Instructions to follow: Starting with the line that contains "# flat lattice: every" and stopping after the line that contains "bottom = bm.faces[:]", return each line below exactly as written, with no others.

Given information:

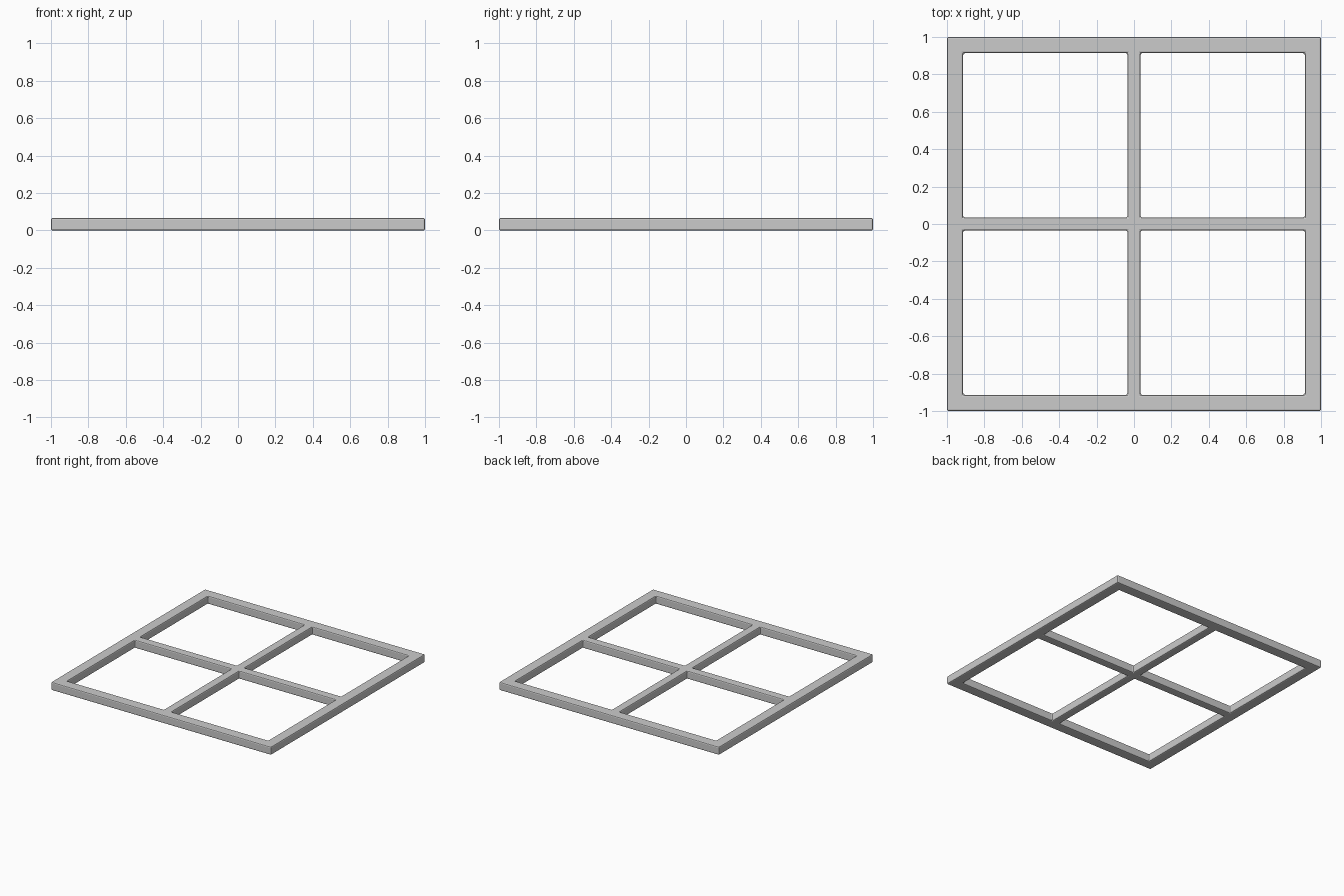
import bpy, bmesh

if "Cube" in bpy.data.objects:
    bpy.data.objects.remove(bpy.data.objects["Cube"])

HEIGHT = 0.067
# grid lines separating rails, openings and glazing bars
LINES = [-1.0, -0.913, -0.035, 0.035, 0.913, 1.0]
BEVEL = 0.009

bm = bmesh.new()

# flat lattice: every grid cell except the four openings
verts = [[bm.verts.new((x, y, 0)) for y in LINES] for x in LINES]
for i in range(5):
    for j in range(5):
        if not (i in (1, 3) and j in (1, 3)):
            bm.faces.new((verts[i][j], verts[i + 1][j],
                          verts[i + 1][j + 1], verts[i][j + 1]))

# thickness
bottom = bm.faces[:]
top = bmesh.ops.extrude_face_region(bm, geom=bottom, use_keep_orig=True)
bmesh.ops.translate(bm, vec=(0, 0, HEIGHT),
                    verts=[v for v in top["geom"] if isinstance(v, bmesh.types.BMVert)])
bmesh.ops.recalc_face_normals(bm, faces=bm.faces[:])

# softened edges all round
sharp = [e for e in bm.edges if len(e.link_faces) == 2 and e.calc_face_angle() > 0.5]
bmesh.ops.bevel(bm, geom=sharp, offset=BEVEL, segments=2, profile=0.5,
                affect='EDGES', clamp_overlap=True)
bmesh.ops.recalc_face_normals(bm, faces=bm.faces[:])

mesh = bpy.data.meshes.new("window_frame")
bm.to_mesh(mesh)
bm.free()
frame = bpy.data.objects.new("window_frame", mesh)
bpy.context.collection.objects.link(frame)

Task output:
# flat lattice: every grid cell except the four openings
verts = [[bm.verts.new((x, y, 0)) for y in LINES] for x in LINES]
for i in range(5):
    for j in range(5):
        if not (i in (1, 3) and j in (1, 3)):
            bm.faces.new((verts[i][j], verts[i + 1][j],
                          verts[i + 1][j + 1], verts[i][j + 1]))

# thickness
bottom = bm.faces[:]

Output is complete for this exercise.